[Collected data]
*****

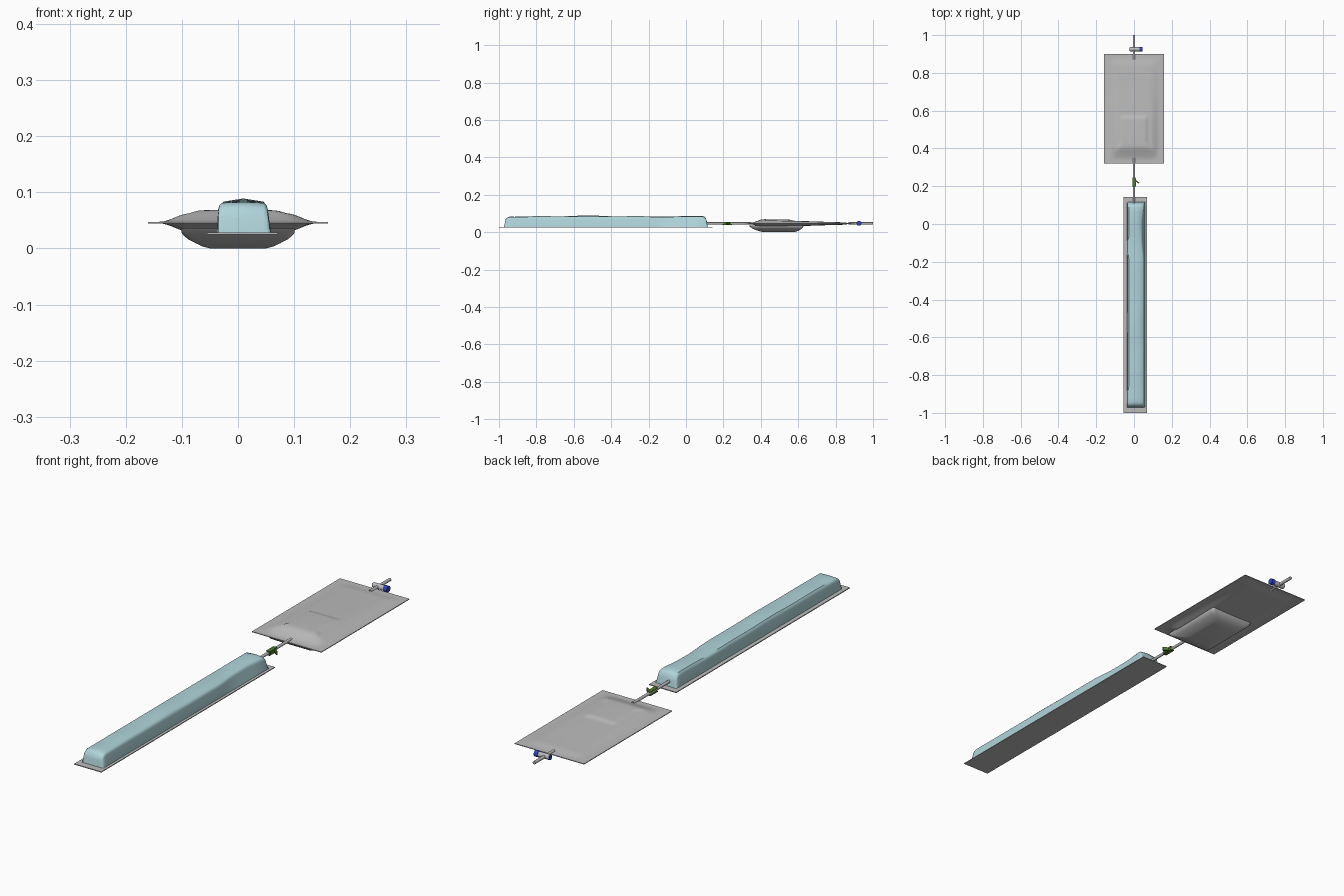
import bpy, bmesh, math
from mathutils import Vector

if "Cube" in bpy.data.objects:
    bpy.data.objects.remove(bpy.data.objects["Cube"])


def mat(name, rgb):
    m = bpy.data.materials.new(name)
    m.diffuse_color = (*rgb, 1)
    m.use_nodes = True
    m.node_tree.nodes["Principled BSDF"].inputs["Base Color"].default_value = m.diffuse_color
    return m


BLUE_FILM = mat("pale_blue_film", (0.43, 0.66, 0.70))
GREY = mat("grey_plastic", (0.50, 0.50, 0.50))
GREEN = mat("dark_green", (0.07, 0.20, 0.02))
BLUE = mat("royal_blue", (0.03, 0.06, 0.55))
ZC = 0.047  # height of tube axis and bag seam


def finish(bm, name, m, smooth=None):
    bmesh.ops.recalc_face_normals(bm, faces=bm.faces)
    me = bpy.data.meshes.new(name)
    bm.to_mesh(me)
    bm.free()
    me.materials.append(m)
    ob = bpy.data.objects.new(name, me)
    bpy.context.collection.objects.link(ob)
    if smooth:
        bpy.ops.object.select_all(action='DESELECT')
        ob.select_set(True)
        bpy.context.view_layer.objects.active = ob
        bpy.ops.object.shade_smooth_by_angle(angle=math.radians(smooth))
    return ob


def loft(name, rings, m, smooth=35):
    bm = bmesh.new()
    vs = [[bm.verts.new(p) for p in r] for r in rings]
    n = len(vs[0])
    for a, b in zip(vs, vs[1:]):
        for i in range(n):
            bm.faces.new((a[i], a[(i + 1) % n], b[(i + 1) % n], b[i]))
    bm.faces.new(vs[0])
    bm.faces.new(vs[-1])
    return finish(bm, name, m, smooth)


def box(name, lo, hi, m, rot=0):
    bm = bmesh.new()
    bmesh.ops.create_cube(bm, size=1)
    lo, hi = Vector(lo), Vector(hi)
    for v in bm.verts:
        v.co = Vector([v.co[i] * (hi - lo)[i] for i in range(3)])
    ob = finish(bm, name, m)
    ob.location = (lo + hi) / 2
    ob.rotation_euler.z = rot
    return ob


def rod(name, a, b, r, m, sides=20):
    a, b = Vector(a), Vector(b)
    bm = bmesh.new()
    bmesh.ops.create_cone(bm, cap_ends=True, segments=sides, radius1=r, radius2=r,
                          depth=(b - a).length)
    ob = finish(bm, name, m, 40)
    ob.location = (a + b) / 2
    ob.rotation_euler = (b - a).to_track_quat('Z', 'Y').to_euler()
    return ob


def step(a, b, t):
    t = min(1, max(0, (t - a) / (b - a)))
    return t * t * (3 - 2 * t)


def rrect(x0, x1, y0, y1, z, r, seg=5):
    pts = []
    for cx, cy, a0 in ((x1 - r, y1 - r, 0), (x0 + r, y1 - r, 90),
                       (x0 + r, y0 + r, 180), (x1 - r, y0 + r, 270)):
        for k in range(seg + 1):
            a = math.radians(a0 + 90 * k / seg)
            pts.append((cx + r * math.cos(a), cy + r * math.sin(a), z))
    return pts


# backing card of the long pack
box("backing_card", (-0.055, -1.0, 0.025), (0.07, 0.143, 0.0285), GREY)

# domed film over the card: cross sections along y, top slightly ridged and wavy
rings = []
ends = [(-0.972, 0.0), (-0.968, 0.5), (-0.963, 0.82), (-0.953, 0.95), (-0.942, 1.0)]
stations = ends + [(-0.942 + 1.03 * k / 40, 1.0) for k in range(1, 40)]
stations += [(0.088, 1.0), (0.099, 0.95), (0.107, 0.82), (0.112, 0.5), (0.117, 0.0)]
for y, f in stations:
    wave = 0.002 * math.sin(9 * y) + 0.0015 * math.sin(23 * y + 1)
    pinch = 0.008 * step(-0.2, -0.08, y) * (1 - step(0.0, 0.09, y))
    h = 0.0535 * f
    ridge = (0.005 + wave) * f ** 4
    xs = wave * 0.4
    prof = [(-0.038, 0), (-0.034 + xs, 0.8), (-0.032 + xs, 0.93), (-0.027 + xs, 1), (0.009, 1),
            (0.045 - pinch, 1), (0.051 - pinch, 0.93), (0.053 - pinch, 0.8), (0.059, 0)]
    ring = []
    for i, (x, t) in enumerate(prof):
        lift = ridge * {3: 0.35, 4: 1, 5: 0.35}.get(i, 0)
        ring.append((x, y, 0.027 + h * t + lift))
    rings.append(ring)
loft("blister_film", rings, BLUE_FILM, 40)


# drainage bag: two puffed sheets welded along a flat rim
def bag_z(x, y, up):
    ax = abs(x)
    dx = step(0, 0.05, 0.14 - ax)
    dy = step(0, 0.07, y - 0.335) * step(0, 0.05, 0.885 - y)
    along = 1 - 0.78 * step(0.4, 0.95, y)
    round_x = 1 - 0.3 * (x / 0.14) ** 2
    d = 0.0015 + 0.0165 * dx * dy * along * round_x
    if up:
        half = 0.072 + 0.018 * (1 - step(0.39, 0.44, y))
        patch = (1 - step(half - 0.012, half + 0.004, ax))
        d += 0.005 * patch * step(0.375, 0.42, y) * (1 - step(0.555, 0.58, y))
    return ZC - 0.001 + (d if up else -d)


NX, NY = 48, 72
bm = bmesh.new()
sheets = []
for up in (True, False):
    g = []
    for j in range(NY + 1):
        row = []
        for i in range(NX + 1):
            x, y = -0.16 + 0.32 * i / NX, 0.32 + 0.58 * j / NY
            row.append(bm.verts.new((x, y, bag_z(x, y, up))))
        g.append(row)
    for j in range(NY):
        for i in range(NX):
            q = (g[j][i], g[j][i + 1], g[j + 1][i + 1], g[j + 1][i])
            bm.faces.new(q if up else q[::-1])
    sheets.append(g)


def rim(g):
    return (g[0][:-1] + [r[-1] for r in g[:-1]] + g[-1][:0:-1] + [r[0] for r in g[:0:-1]])


ra, rb = rim(sheets[0]), rim(sheets[1])
for k in range(len(ra)):
    n = (k + 1) % len(ra)
    bm.faces.new((ra[k], rb[k], rb[n], ra[n]))
finish(bm, "drainage_bag", GREY, 40)

# sagging pouch under the bag
pouch = [(0.102, 0.335, 0.63, 0.036), (0.100, 0.345, 0.625, 0.026), (0.090, 0.36, 0.617, 0.017),
         (0.075, 0.38, 0.605, 0.009), (0.062, 0.40, 0.59, 0.003), (0.050, 0.42, 0.575, 0.0)]
loft("bag_pouch", [rrect(-w, w, a, b, z, 0.012) for w, a, b, z in pouch], GREY, 40)

# tubes
rod("inlet_tube", (0, 0.09, ZC), (0, 0.35, ZC), 0.006, GREY)
rod("outlet_tube", (0, 0.87, ZC), (0, 1.0, ZC), 0.0065, GREY)

# pinch clamp on the inlet tube
for s in (-1, 1):
    box("clamp_jaw", (-0.008, 0.195, ZC + s * 0.007 - 0.0015),
        (0.009, 0.245, ZC + s * 0.007 + 0.0015), GREEN)
box("clamp_bridge", (0.006, 0.2, ZC - 0.008), (0.010, 0.24, ZC + 0.008), GREEN)
box("clamp_lever", (0.006, 0.22, ZC - 0.007), (0.030, 0.226, ZC + 0.007), GREEN, -0.6)

# drain valve across the outlet
rod("valve_body", (-0.021, 0.925, ZC), (0.031, 0.925, ZC), 0.011, GREY)
rod("valve_knob", (0.029, 0.925, ZC), (0.046, 0.925, ZC), 0.013, BLUE)
rod("valve_end_cap", (-0.024, 0.925, ZC), (-0.020, 0.925, ZC), 0.010, BLUE)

*****

▸ **Problem**
Restate the records above in full, word for word. Keep pictures out.

▸ **Output of the exercise**
import bpy, bmesh, math
from mathutils import Vector

if "Cube" in bpy.data.objects:
    bpy.data.objects.remove(bpy.data.objects["Cube"])


def mat(name, rgb):
    m = bpy.data.materials.new(name)
    m.diffuse_color = (*rgb, 1)
    m.use_nodes = True
    m.node_tree.nodes["Principled BSDF"].inputs["Base Color"].default_value = m.diffuse_color
    return m


BLUE_FILM = mat("pale_blue_film", (0.43, 0.66, 0.70))
GREY = mat("grey_plastic", (0.50, 0.50, 0.50))
GREEN = mat("dark_green", (0.07, 0.20, 0.02))
BLUE = mat("royal_blue", (0.03, 0.06, 0.55))
ZC = 0.047  # height of tube axis and bag seam


def finish(bm, name, m, smooth=None):
    bmesh.ops.recalc_face_normals(bm, faces=bm.faces)
    me = bpy.data.meshes.new(name)
    bm.to_mesh(me)
    bm.free()
    me.materials.append(m)
    ob = bpy.data.objects.new(name, me)
    bpy.context.collection.objects.link(ob)
    if smooth:
        bpy.ops.object.select_all(action='DESELECT')
        ob.select_set(True)
        bpy.context.view_layer.objects.active = ob
        bpy.ops.object.shade_smooth_by_angle(angle=math.radians(smooth))
    return ob


def loft(name, rings, m, smooth=35):
    bm = bmesh.new()
    vs = [[bm.verts.new(p) for p in r] for r in rings]
    n = len(vs[0])
    for a, b in zip(vs, vs[1:]):
        for i in range(n):
            bm.faces.new((a[i], a[(i + 1) % n], b[(i + 1) % n], b[i]))
    bm.faces.new(vs[0])
    bm.faces.new(vs[-1])
    return finish(bm, name, m, smooth)


def box(name, lo, hi, m, rot=0):
    bm = bmesh.new()
    bmesh.ops.create_cube(bm, size=1)
    lo, hi = Vector(lo), Vector(hi)
    for v in bm.verts:
        v.co = Vector([v.co[i] * (hi - lo)[i] for i in range(3)])
    ob = finish(bm, name, m)
    ob.location = (lo + hi) / 2
    ob.rotation_euler.z = rot
    return ob


def rod(name, a, b, r, m, sides=20):
    a, b = Vector(a), Vector(b)
    bm = bmesh.new()
    bmesh.ops.create_cone(bm, cap_ends=True, segments=sides, radius1=r, radius2=r,
                          depth=(b - a).length)
    ob = finish(bm, name, m, 40)
    ob.location = (a + b) / 2
    ob.rotation_euler = (b - a).to_track_quat('Z', 'Y').to_euler()
    return ob


def step(a, b, t):
    t = min(1, max(0, (t - a) / (b - a)))
    return t * t * (3 - 2 * t)


def rrect(x0, x1, y0, y1, z, r, seg=5):
    pts = []
    for cx, cy, a0 in ((x1 - r, y1 - r, 0), (x0 + r, y1 - r, 90),
                       (x0 + r, y0 + r, 180), (x1 - r, y0 + r, 270)):
        for k in range(seg + 1):
            a = math.radians(a0 + 90 * k / seg)
            pts.append((cx + r * math.cos(a), cy + r * math.sin(a), z))
    return pts


# backing card of the long pack
box("backing_card", (-0.055, -1.0, 0.025), (0.07, 0.143, 0.0285), GREY)

# domed film over the card: cross sections along y, top slightly ridged and wavy
rings = []
ends = [(-0.972, 0.0), (-0.968, 0.5), (-0.963, 0.82), (-0.953, 0.95), (-0.942, 1.0)]
stations = ends + [(-0.942 + 1.03 * k / 40, 1.0) for k in range(1, 40)]
stations += [(0.088, 1.0), (0.099, 0.95), (0.107, 0.82), (0.112, 0.5), (0.117, 0.0)]
for y, f in stations:
    wave = 0.002 * math.sin(9 * y) + 0.0015 * math.sin(23 * y + 1)
    pinch = 0.008 * step(-0.2, -0.08, y) * (1 - step(0.0, 0.09, y))
    h = 0.0535 * f
    ridge = (0.005 + wave) * f ** 4
    xs = wave * 0.4
    prof = [(-0.038, 0), (-0.034 + xs, 0.8), (-0.032 + xs, 0.93), (-0.027 + xs, 1), (0.009, 1),
            (0.045 - pinch, 1), (0.051 - pinch, 0.93), (0.053 - pinch, 0.8), (0.059, 0)]
    ring = []
    for i, (x, t) in enumerate(prof):
        lift = ridge * {3: 0.35, 4: 1, 5: 0.35}.get(i, 0)
        ring.append((x, y, 0.027 + h * t + lift))
    rings.append(ring)
loft("blister_film", rings, BLUE_FILM, 40)


# drainage bag: two puffed sheets welded along a flat rim
def bag_z(x, y, up):
    ax = abs(x)
    dx = step(0, 0.05, 0.14 - ax)
    dy = step(0, 0.07, y - 0.335) * step(0, 0.05, 0.885 - y)
    along = 1 - 0.78 * step(0.4, 0.95, y)
    round_x = 1 - 0.3 * (x / 0.14) ** 2
    d = 0.0015 + 0.0165 * dx * dy * along * round_x
    if up:
        half = 0.072 + 0.018 * (1 - step(0.39, 0.44, y))
        patch = (1 - step(half - 0.012, half + 0.004, ax))
        d += 0.005 * patch * step(0.375, 0.42, y) * (1 - step(0.555, 0.58, y))
    return ZC - 0.001 + (d if up else -d)


NX, NY = 48, 72
bm = bmesh.new()
sheets = []
for up in (True, False):
    g = []
    for j in range(NY + 1):
        row = []
        for i in range(NX + 1):
            x, y = -0.16 + 0.32 * i / NX, 0.32 + 0.58 * j / NY
            row.append(bm.verts.new((x, y, bag_z(x, y, up))))
        g.append(row)
    for j in range(NY):
        for i in range(NX):
            q = (g[j][i], g[j][i + 1], g[j + 1][i + 1], g[j + 1][i])
            bm.faces.new(q if up else q[::-1])
    sheets.append(g)


def rim(g):
    return (g[0][:-1] + [r[-1] for r in g[:-1]] + g[-1][:0:-1] + [r[0] for r in g[:0:-1]])


ra, rb = rim(sheets[0]), rim(sheets[1])
for k in range(len(ra)):
    n = (k + 1) % len(ra)
    bm.faces.new((ra[k], rb[k], rb[n], ra[n]))
finish(bm, "drainage_bag", GREY, 40)

# sagging pouch under the bag
pouch = [(0.102, 0.335, 0.63, 0.036), (0.100, 0.345, 0.625, 0.026), (0.090, 0.36, 0.617, 0.017),
         (0.075, 0.38, 0.605, 0.009), (0.062, 0.40, 0.59, 0.003), (0.050, 0.42, 0.575, 0.0)]
loft("bag_pouch", [rrect(-w, w, a, b, z, 0.012) for w, a, b, z in pouch], GREY, 40)

# tubes
rod("inlet_tube", (0, 0.09, ZC), (0, 0.35, ZC), 0.006, GREY)
rod("outlet_tube", (0, 0.87, ZC), (0, 1.0, ZC), 0.0065, GREY)

# pinch clamp on the inlet tube
for s in (-1, 1):
    box("clamp_jaw", (-0.008, 0.195, ZC + s * 0.007 - 0.0015),
        (0.009, 0.245, ZC + s * 0.007 + 0.0015), GREEN)
box("clamp_bridge", (0.006, 0.2, ZC - 0.008), (0.010, 0.24, ZC + 0.008), GREEN)
box("clamp_lever", (0.006, 0.22, ZC - 0.007), (0.030, 0.226, ZC + 0.007), GREEN, -0.6)

# drain valve across the outlet
rod("valve_body", (-0.021, 0.925, ZC), (0.031, 0.925, ZC), 0.011, GREY)
rod("valve_knob", (0.029, 0.925, ZC), (0.046, 0.925, ZC), 0.013, BLUE)
rod("valve_end_cap", (-0.024, 0.925, ZC), (-0.020, 0.925, ZC), 0.010, BLUE)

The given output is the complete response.